Work request ▸
Copy out each line below in which the string "radial" appears.

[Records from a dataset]

----

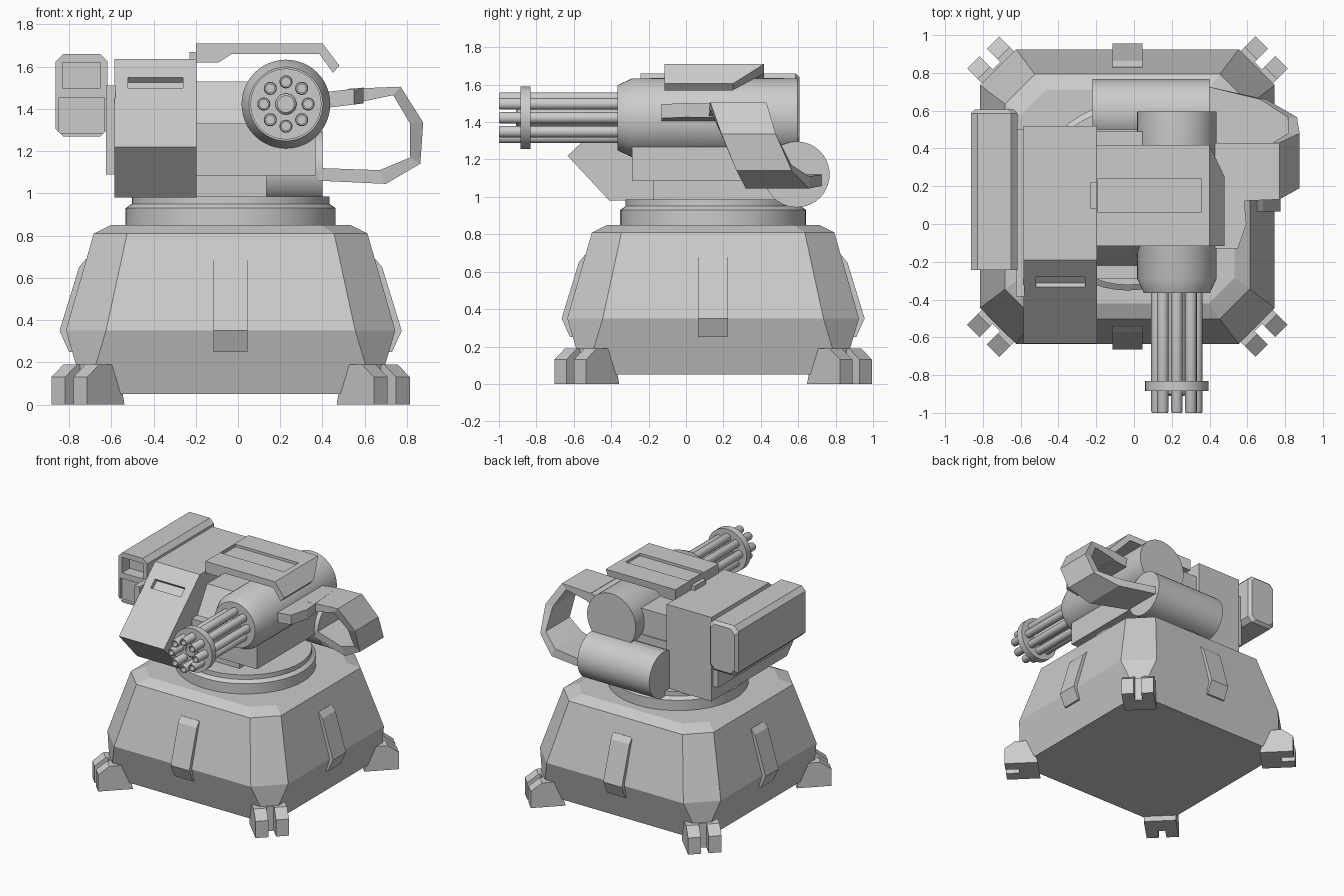
import bpy, bmesh, math
from math import cos, sin, pi, radians

cube = bpy.data.objects.get("Cube")
if cube:
    bpy.data.objects.remove(cube, do_unlink=True)

CX, CY = -0.035, 0.145          # centre of the base
GX, GZ = 0.227, 1.423           # axis of the gun

metal = bpy.data.materials.new("grey metal")
metal.use_nodes = True
metal.diffuse_color = (0.6, 0.6, 0.6, 1)
metal.node_tree.nodes["Principled BSDF"].inputs["Base Color"].default_value = (0.6, 0.6, 0.6, 1)


def loft(name, rings, smooth=False):
    """Skin a list of equal-length point rings and cap both ends."""
    bm = bmesh.new()
    rows = [[bm.verts.new(p) for p in ring] for ring in rings]
    n = len(rows[0])
    for a, b in zip(rows, rows[1:]):
        for i in range(n):
            j = (i + 1) % n
            bm.faces.new((a[i], a[j], b[j], b[i]))
    bm.faces.new(rows[0])
    bm.faces.new(rows[-1])
    bmesh.ops.recalc_face_normals(bm, faces=bm.faces)
    mesh = bpy.data.meshes.new(name)
    bm.to_mesh(mesh)
    bm.free()
    mesh.materials.append(metal)
    if smooth:
        mesh.shade_smooth()
        mesh.set_sharp_from_angle(angle=radians(32))
    obj = bpy.data.objects.new(name, mesh)
    bpy.context.collection.objects.link(obj)
    return obj


def along_x(name, profile, x0, x1):
    return loft(name, [[(x, y, z) for y, z in profile] for x in (x0, x1)])


def box(name, x, y, z):
    return along_x(name, [(y[0], z[0]), (y[1], z[0]), (y[1], z[1]), (y[0], z[1])], *x)


def lathe(name, place, steps, sides=40):
    """Turn (radius, distance) steps about an axis given by place(u, v, d)."""
    angles = [2 * pi * i / sides for i in range(sides)]
    return loft(name, [[place(r * cos(a), r * sin(a), d) for a in angles] for r, d in steps], True)


def cut(target, cutter):
    cutter.hide_render = True
    cutter.hide_viewport = True
    mod = target.modifiers.new("cut", "BOOLEAN")
    mod.operation = "DIFFERENCE"
    mod.solver = "EXACT"
    mod.object = cutter


# Base: chamfered square, (half width, corner, height)
def octagon(h, c, z):
    pts = [(c, -h), (h, -c), (h, c), (c, h), (-c, h), (-h, c), (-h, -c), (-c, -h)]
    return [(CX + x, CY + y, z) for x, y in pts]


loft("base", [octagon(*s) for s in ((0.69, 0.68, 0.05), (0.78, 0.59, 0.35),
                                    (0.648, 0.49, 0.81), (0.567, 0.43, 0.85))])


# Parts repeated round the base: profile of (outward, height), sideways span
def radial(name, profile, side0, side1, angle):
    c, s = cos(angle), sin(angle)
    return loft(name, [[(CX + d * c - l * s, CY + d * s + l * c, z) for d, z in profile]
                       for l in (side0, side1)])


panel = [(0.7, 0.25), (0.765, 0.25), (0.81, 0.35), (0.718, 0.65), (0.685, 0.69), (0.6, 0.69)]
foot = [(0.83, 0), (0.98, 0), (0.98, 0.19), (0.877, 0.19)]
toe = [(0.96, 0), (1.08, 0), (1.08, 0.13), (1.0, 0.19), (0.96, 0.19)]
for i in range(4):
    radial(f"base_panel_{i}", panel, -0.08, 0.08, i * pi / 2)
    corner = i * pi / 2 + pi / 4
    radial(f"foot_{i}", foot, -0.12, 0.12, corner)
    for side in (-1, 1):
        radial(f"foot_{i}_toe", toe, side * 0.028, side * 0.12, corner)

# Turntable
lathe("turntable", lambda u, v, d: (CX + u, CY + v, d),
      [(0.497, 0.84), (0.497, 0.93), (0.468, 0.95), (0.468, 0.985)], 48)

# Ammunition box with a slot in its sloped front
ammo = along_x("ammo_box", [(-0.41, 0.98), (-0.633, 1.22), (-0.19, 1.635), (0.52, 1.635), (0.52, 0.98)],
               -0.584, -0.196)
cut(ammo, along_x("slot_cutter", [(-0.335, 1.5), (-0.282, 1.55), (-0.282, 1.7), (-0.45, 1.6), (-0.36, 1.5),
                                  (-0.32, 1.475)][1:3] + [(-0.42, 1.58), (-0.335, 1.5),
                                  (-0.313, 1.476), (-0.258, 1.526)], -0.52, -0.26))
box("side_plate", (-0.625, -0.58), (-0.385, 0.5), (1.09, 1.51))

# Side pod: chamfered long box with two front recesses
def pod_ring(y, inset):
    x0, x1, z0, z1, k = -0.863 + inset, -0.617 - inset, 1.27 + inset, 1.66 - inset, 0.035
    pts = [(x0 + k, z0), (x1 - k, z0), (x1, z0 + k), (x1, z1 - k),
           (x1 - k, z1), (x0 + k, z1), (x0, z1 - k), (x0, z0 + k)]
    return [(x, y, z) for x, z in pts]


pod = loft("side_pod", [pod_ring(-0.243, 0), pod_ring(0.585, 0), pod_ring(0.607, 0.02)])
cut(pod, box("pod_upper_cutter", (-0.83, -0.65), (-0.3, -0.15), (1.5, 1.62)))
cut(pod, box("pod_lower_cutter", (-0.848, -0.632), (-0.3, -0.22), (1.285, 1.455)))

# Receiver
along_x("receiver", [(-0.29, 1.085), (-0.29, 1.215), (-0.1, 1.53), (0.49, 1.53), (0.49, 1.085)], -0.2, 0.045)
box("receiver_deck", (-0.2, 0.366), (-0.29, 0.5), (1.085, 1.33))
box("receiver_mount", (-0.2, 0.135), (-0.175, 0.5), (0.97, 1.09))
lathe("rear_drum", lambda u, v, d: (d, 0.592 + u, 1.12 + v), [(0.176, -0.22), (0.176, 0.4)])


# Gun housing, collar and barrels
def gun_axis(u, v, d):
    return (GX + u, d, GZ + v)


lathe("gun_housing", gun_axis, [(0.175, -0.365), (0.21, -0.29), (0.21, 0.595)], 48)
lathe("barrel_collar", gun_axis, [(0.168, -0.884), (0.168, -0.832)], 40)
lathe("centre_barrel", gun_axis, [(0.05, -0.36), (0.05, -0.9), (0.04, -0.91)], 24)
for i in range(8):
    a = i * pi / 4
    ox, oz = 0.105 * cos(a), 0.105 * sin(a)
    lathe(f"barrel_{i}", lambda u, v, d: gun_axis(ox + u, oz + v, d),
          [(0.031, -0.36), (0.031, -0.99), (0.027, -1.0), (0.02, -1.0), (0.02, -0.94)], 16)

# Top cover with a folded side and a shallow recess
cover_shape = [(-0.2, 1.71, 0.417), (0.4, 1.71, 0.417), (0.48, 1.605, 0.25), (0.45, 1.57, 0.25),
               (0.385, 1.66, 0.417), (-0.03, 1.66, 0.417), (-0.09, 1.62, 0.417), (-0.2, 1.62, 0.417)]
cover = loft("top_cover", [[(x, -0.116, z) for x, z, y in cover_shape],
                           [(x, y, z) for x, z, y in cover_shape]])
cut(cover, box("cover_cutter", (-0.19, 0.355), (0.06, 0.24), (1.69, 1.8)))
box("cover_hinge", (-0.23, -0.19), (0.08, 0.22), (1.63, 1.67))

# Side arm bracket and looped feed chute
bracket = [(0.42, -0.13), (0.55, -0.13), (0.595, 0.0), (0.555, 0.43), (0.42, 0.43)]
loft("arm_bracket", [[(x, y, z + 0.12 * (x - 0.42)) for x, y in bracket] for z in (1.405, 1.48)])
chute = [  # outer x, z, inner x, z, front y, back y
    (0.52, 1.495, 0.52, 1.42, 0.12, 0.43), (0.77, 1.505, 0.735, 1.465, 0.13, 0.43),
    (0.877, 1.335, 0.815, 1.33, 0.19, 0.48), (0.863, 1.14, 0.815, 1.17, 0.27, 0.565),
    (0.70, 1.045, 0.67, 1.11, 0.32, 0.66), (0.38, 1.06, 0.38, 1.12, 0.42, 0.73)]
loft("feed_chute", [[(ox, f, oz), (ox, b, oz), (ix, b, iz), (ix, f, iz)]
                    for ox, oz, ix, iz, f, b in chute])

----

Solution for this exercise ▸
def radial(name, profile, side0, side1, angle):
    radial(f"base_panel_{i}", panel, -0.08, 0.08, i * pi / 2)
    radial(f"foot_{i}", foot, -0.12, 0.12, corner)
        radial(f"foot_{i}_toe", toe, side * 0.028, side * 0.12, corner)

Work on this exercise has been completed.